She speaks Singlish like Zoe Tay

Late at night somewhere on Orchard Road
You can find a girl called Elizabeth
She’s so fine, oh with all those groovy clothes
Armani, Versace – she’s OK
Firing up the catwalk as she passes your way

She speaks Singlish like Zoe Tay
She’s illiterate but that’s OK
‘Cos she’s living life in a TCS serial
She speaks Singlish like Zoe Tay


ADDENDUM: Sanjeev Veloo, former frontman of The Boredphucks, left a since-deleted comment with corrections to the second verse.

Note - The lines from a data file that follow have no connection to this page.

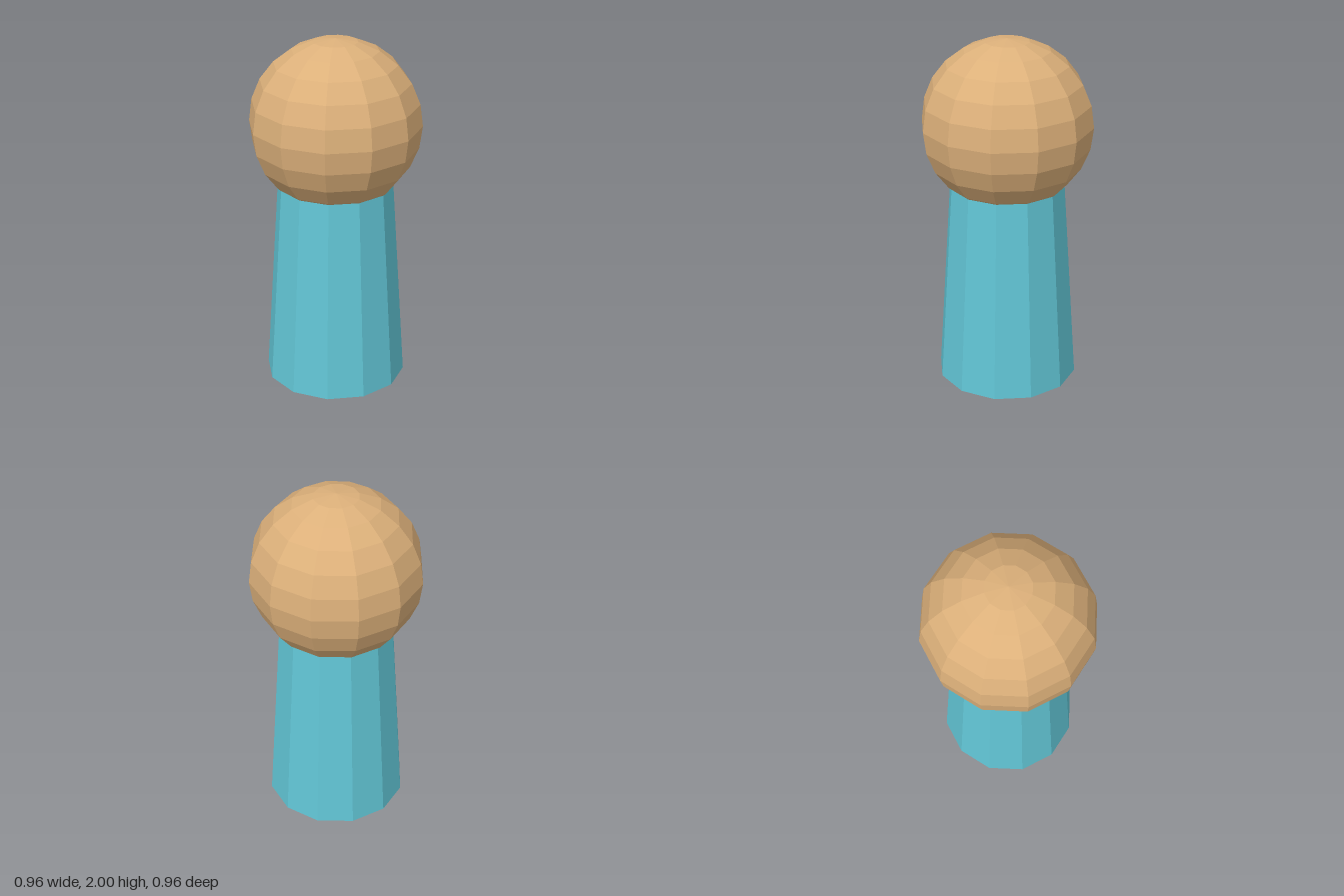
import * as THREE from 'three';

export function createModel() {
  const group = new THREE.Group();
  const sides = 12;

  const add = (name, geometry, color, y) => {
    const material = new THREE.MeshStandardMaterial({ color, flatShading: true });
    const mesh = new THREE.Mesh(geometry, material);
    mesh.name = name;
    mesh.position.y = y;
    group.add(mesh);
  };

  // Tapered body, its top tucked inside the head
  const bodyHeight = 1.25;
  add('body', new THREE.CylinderGeometry(0.32, 0.403, bodyHeight, sides), 0x62c6d6, bodyHeight / 2);

  // Faceted round head
  add('head', new THREE.SphereGeometry(0.48, sides, 12), 0xdcb07a, 1.52);

  return group;
}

Thanks Sanjeev!

What happens to the fines collected by the CCCS?

Competition and Consumer Commission of Singapore

Close to a month ago, I noticed these two stories about the Competition and Consumer Commission of Singapore (CCCS) published in The Straits Times on consecutive days:

From these two stories alone, the CCCS stands to collect some $39 million worth of fines from the firms mentioned.

And that’s after subtracting the whistle-blower’s reward mentioned in the chicken cartel story!

I sent an e-mail message to the two journalists whose bylines were on those stories asking them if it might be possible to do a story on the following:

  • On average, how much does the CCCS collect, in fines, each year?
  • What happens to the fines collected by the CCCS?

I thought it’d be in the public interest to understand how – and how much – monies collected by the CCCS are eventually returned to Singaporean consumers.

Unfortunately, I haven’t seen any follow-up stories on those two questions yet, on any media platform.

I thought I’d share my curiosity with everyone else, in case some other media outlet might be able to provide some answers to my questions.